An involuntary resignation is a removal, see Scharf v. Department of the Air Force, 710 F.2d 1572 (Fed. Cir. 1983); McCormack v. United States, 204 Ct. Cl. 371, 373 (1974); McGucken v. United States, 407 F.2d 1349, 1350, 187 Ct. Cl. 284 (1969), cert. denied, 396 U.S. 894, 90 S. Ct. 190, 24 L. Ed. 2d 170 (1969), and as such the issue of jurisdiction is intertwined with the merits of an action appealable pursuant to 5 U.S.C. §§ 7512(1), 7513(d). It is this connection with the merits of an appeal which prompts the need for a hearing.

Following Gonzalez v. Department of Transportation, 701 F.2d 36 (5th Cir. 1983), Covington adhered to principles of law which pre-dated the Civil Service Reform Act of 1978, i.e., an employee is entitled to a hearing before the board on the appealable issue of involuntary resignation, and when the board fails to alert the employee to an issue on which jurisdiction depends, it has not given adequate notice as to how to respond. See Gratehouse, 512 F.2d 1104; McCormack, 204 Ct. Cl. at 380. The legislative history of the Civil Service Reform Act does not evidence any congressional intent to alter the existing law entitling an employee, claiming involuntary resignation, to a hearing on the issue. An early decision by the board reflects its understanding that the right to a hearing remained after the passage of the Act. Murray v. Defense Mapping Agency, 1 MSPB 338, --- M.S.P.R. 350 (1980).

A second issue is whether the show-cause order issued by the board was reasonably calculated to apprise Burgess of what was required to obtain a hearing. The board contends that it was.
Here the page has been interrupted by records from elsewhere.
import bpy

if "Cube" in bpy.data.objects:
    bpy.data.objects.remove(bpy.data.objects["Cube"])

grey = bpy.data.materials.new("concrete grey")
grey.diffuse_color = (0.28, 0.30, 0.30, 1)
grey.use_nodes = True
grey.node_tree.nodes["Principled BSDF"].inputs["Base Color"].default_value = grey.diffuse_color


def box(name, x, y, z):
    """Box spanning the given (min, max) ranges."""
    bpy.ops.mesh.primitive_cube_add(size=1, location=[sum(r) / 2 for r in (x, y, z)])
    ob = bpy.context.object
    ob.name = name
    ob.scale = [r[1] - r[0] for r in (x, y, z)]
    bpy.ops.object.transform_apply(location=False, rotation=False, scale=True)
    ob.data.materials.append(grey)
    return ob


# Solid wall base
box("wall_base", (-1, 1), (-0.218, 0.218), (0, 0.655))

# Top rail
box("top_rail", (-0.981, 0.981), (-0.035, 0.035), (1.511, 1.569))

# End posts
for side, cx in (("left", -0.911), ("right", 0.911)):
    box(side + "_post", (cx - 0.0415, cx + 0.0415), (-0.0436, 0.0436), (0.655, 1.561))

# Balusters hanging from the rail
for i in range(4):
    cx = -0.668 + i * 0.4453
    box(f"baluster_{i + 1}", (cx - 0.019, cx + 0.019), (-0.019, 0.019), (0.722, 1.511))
We believe that the board's own brief belies this contention.

At one point in its brief the board argues that Burgess was required, but failed, to "support her claim of involuntary resignation with any evidence, after [being] ordered to do so." At another point, the board argues that Burgess was required, but failed, to "come forward with sufficient facts." We quoted the board's show-cause order earlier. Nowhere does it order or even caution the employee that to establish jurisdiction it would be necessary to produce or allege facts or evidence on an appealable issue. We believe a contrary impression was conveyed since the order indicated nothing of the kind and said that a decision would be made on the basis of the petition and the responses of the parties. The order was misleading, incomplete, and latently ambiguous. It failed to tell Burgess that a nonfrivolous allegation of involuntariness was required to establish an appealable jurisdictional issue, and that the production of factual evidence would be necessary to show that the board had jurisdiction and should grant a hearing. The government knows how to make this plain to employees if that is what it intends. For instance, in the matter of reemployment priority rights, it requires that to invoke board jurisdiction it is necessary to present factual information. See 5 C.F.R. Sec. 330.202.

Accordingly, we vacate and remand to give Burgess the opportunity to make a nonfrivolous allegation of involuntariness which would satisfy the board that it has jurisdiction to afford petitioner a hearing on the issue.